◆ **EXERCISE BRIEF**:
Whenever a line below includes the word "name", copy that line.

DATA SUPPLIED Start Marker

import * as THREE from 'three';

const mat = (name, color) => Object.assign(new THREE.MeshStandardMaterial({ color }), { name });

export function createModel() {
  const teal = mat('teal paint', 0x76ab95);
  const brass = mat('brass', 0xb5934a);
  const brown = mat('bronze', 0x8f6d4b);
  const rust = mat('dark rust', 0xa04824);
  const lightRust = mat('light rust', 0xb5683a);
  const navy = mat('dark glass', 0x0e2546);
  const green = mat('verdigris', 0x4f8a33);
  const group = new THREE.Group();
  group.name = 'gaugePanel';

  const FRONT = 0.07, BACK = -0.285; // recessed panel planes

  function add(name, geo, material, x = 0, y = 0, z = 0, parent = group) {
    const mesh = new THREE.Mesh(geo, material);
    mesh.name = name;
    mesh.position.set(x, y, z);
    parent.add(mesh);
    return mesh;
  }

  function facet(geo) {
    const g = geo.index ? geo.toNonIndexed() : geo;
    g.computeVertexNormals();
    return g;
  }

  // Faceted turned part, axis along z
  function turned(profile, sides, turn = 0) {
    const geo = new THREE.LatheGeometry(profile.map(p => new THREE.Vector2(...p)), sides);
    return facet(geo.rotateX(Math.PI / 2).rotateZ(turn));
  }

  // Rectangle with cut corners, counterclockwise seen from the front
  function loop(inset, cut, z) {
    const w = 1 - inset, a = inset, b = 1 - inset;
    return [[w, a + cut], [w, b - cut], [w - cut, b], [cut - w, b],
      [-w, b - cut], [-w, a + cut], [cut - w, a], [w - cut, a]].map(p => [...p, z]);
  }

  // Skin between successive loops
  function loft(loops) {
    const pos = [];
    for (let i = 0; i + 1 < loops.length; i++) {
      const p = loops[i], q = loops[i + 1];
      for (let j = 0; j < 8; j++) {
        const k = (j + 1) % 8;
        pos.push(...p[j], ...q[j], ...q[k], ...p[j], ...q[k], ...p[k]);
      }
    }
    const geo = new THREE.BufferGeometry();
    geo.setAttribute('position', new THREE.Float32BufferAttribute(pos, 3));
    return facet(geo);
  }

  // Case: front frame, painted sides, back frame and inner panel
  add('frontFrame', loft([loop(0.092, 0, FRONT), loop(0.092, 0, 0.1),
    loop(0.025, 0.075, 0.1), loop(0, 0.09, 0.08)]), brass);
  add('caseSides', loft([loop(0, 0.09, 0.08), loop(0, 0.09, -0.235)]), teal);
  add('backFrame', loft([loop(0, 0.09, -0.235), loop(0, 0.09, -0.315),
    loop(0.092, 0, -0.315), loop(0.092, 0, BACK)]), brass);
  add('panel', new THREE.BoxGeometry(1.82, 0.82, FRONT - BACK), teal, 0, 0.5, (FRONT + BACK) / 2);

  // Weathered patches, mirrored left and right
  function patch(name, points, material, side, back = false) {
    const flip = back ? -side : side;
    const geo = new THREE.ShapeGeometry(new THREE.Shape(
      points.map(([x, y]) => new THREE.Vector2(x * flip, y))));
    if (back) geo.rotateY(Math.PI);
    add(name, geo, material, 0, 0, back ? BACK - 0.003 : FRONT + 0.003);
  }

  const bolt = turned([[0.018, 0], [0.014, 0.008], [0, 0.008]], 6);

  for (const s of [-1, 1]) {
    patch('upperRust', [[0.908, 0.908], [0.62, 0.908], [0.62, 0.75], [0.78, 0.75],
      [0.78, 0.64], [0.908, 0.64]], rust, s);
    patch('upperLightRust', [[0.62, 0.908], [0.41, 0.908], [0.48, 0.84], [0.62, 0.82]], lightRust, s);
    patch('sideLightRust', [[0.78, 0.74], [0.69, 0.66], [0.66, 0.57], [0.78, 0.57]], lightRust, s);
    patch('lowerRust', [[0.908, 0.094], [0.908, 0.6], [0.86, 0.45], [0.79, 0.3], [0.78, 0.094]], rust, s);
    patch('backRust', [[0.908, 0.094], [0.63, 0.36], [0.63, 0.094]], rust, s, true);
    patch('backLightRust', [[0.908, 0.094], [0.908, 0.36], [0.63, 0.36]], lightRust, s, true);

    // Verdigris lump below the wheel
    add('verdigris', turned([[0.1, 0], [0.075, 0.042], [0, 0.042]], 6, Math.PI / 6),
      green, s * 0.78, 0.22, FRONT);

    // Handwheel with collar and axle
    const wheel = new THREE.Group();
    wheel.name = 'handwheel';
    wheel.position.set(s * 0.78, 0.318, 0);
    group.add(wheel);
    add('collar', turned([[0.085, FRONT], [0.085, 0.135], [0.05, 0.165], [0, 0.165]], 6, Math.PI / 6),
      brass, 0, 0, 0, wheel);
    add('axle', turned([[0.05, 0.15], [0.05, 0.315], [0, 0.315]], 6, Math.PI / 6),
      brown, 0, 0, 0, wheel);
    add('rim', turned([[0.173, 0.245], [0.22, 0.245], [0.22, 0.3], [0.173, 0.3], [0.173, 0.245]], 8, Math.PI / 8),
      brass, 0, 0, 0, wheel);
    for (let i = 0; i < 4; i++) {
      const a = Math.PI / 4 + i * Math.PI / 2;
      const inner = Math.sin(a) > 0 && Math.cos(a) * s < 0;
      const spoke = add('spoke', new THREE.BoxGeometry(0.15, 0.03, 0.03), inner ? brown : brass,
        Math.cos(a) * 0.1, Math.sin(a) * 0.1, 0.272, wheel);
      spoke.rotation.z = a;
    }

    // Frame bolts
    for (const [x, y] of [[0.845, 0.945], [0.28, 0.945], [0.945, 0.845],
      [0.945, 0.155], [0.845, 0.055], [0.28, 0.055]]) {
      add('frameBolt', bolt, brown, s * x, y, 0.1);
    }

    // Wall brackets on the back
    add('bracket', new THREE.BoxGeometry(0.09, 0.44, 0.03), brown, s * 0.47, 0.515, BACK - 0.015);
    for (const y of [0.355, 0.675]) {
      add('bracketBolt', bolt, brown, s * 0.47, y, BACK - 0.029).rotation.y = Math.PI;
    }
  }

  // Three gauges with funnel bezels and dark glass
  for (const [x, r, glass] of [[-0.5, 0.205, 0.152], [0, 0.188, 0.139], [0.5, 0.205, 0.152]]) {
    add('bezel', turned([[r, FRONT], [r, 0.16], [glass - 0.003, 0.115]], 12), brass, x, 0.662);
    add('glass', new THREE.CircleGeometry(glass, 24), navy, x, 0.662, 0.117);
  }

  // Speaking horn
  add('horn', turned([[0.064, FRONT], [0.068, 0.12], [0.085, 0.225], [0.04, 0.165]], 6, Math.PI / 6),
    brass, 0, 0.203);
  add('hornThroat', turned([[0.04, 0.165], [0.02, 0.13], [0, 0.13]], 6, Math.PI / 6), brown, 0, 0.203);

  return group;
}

DATA SUPPLIED End Marker

◆ **ANSWER BOX**:
const mat = (name, color) => Object.assign(new THREE.MeshStandardMaterial({ color }), { name });
  group.name = 'gaugePanel';
  function add(name, geo, material, x = 0, y = 0, z = 0, parent = group) {
    mesh.name = name;
  function patch(name, points, material, side, back = false) {
    add(name, geo, material, 0, 0, back ? BACK - 0.003 : FRONT + 0.003);
    wheel.name = 'handwheel';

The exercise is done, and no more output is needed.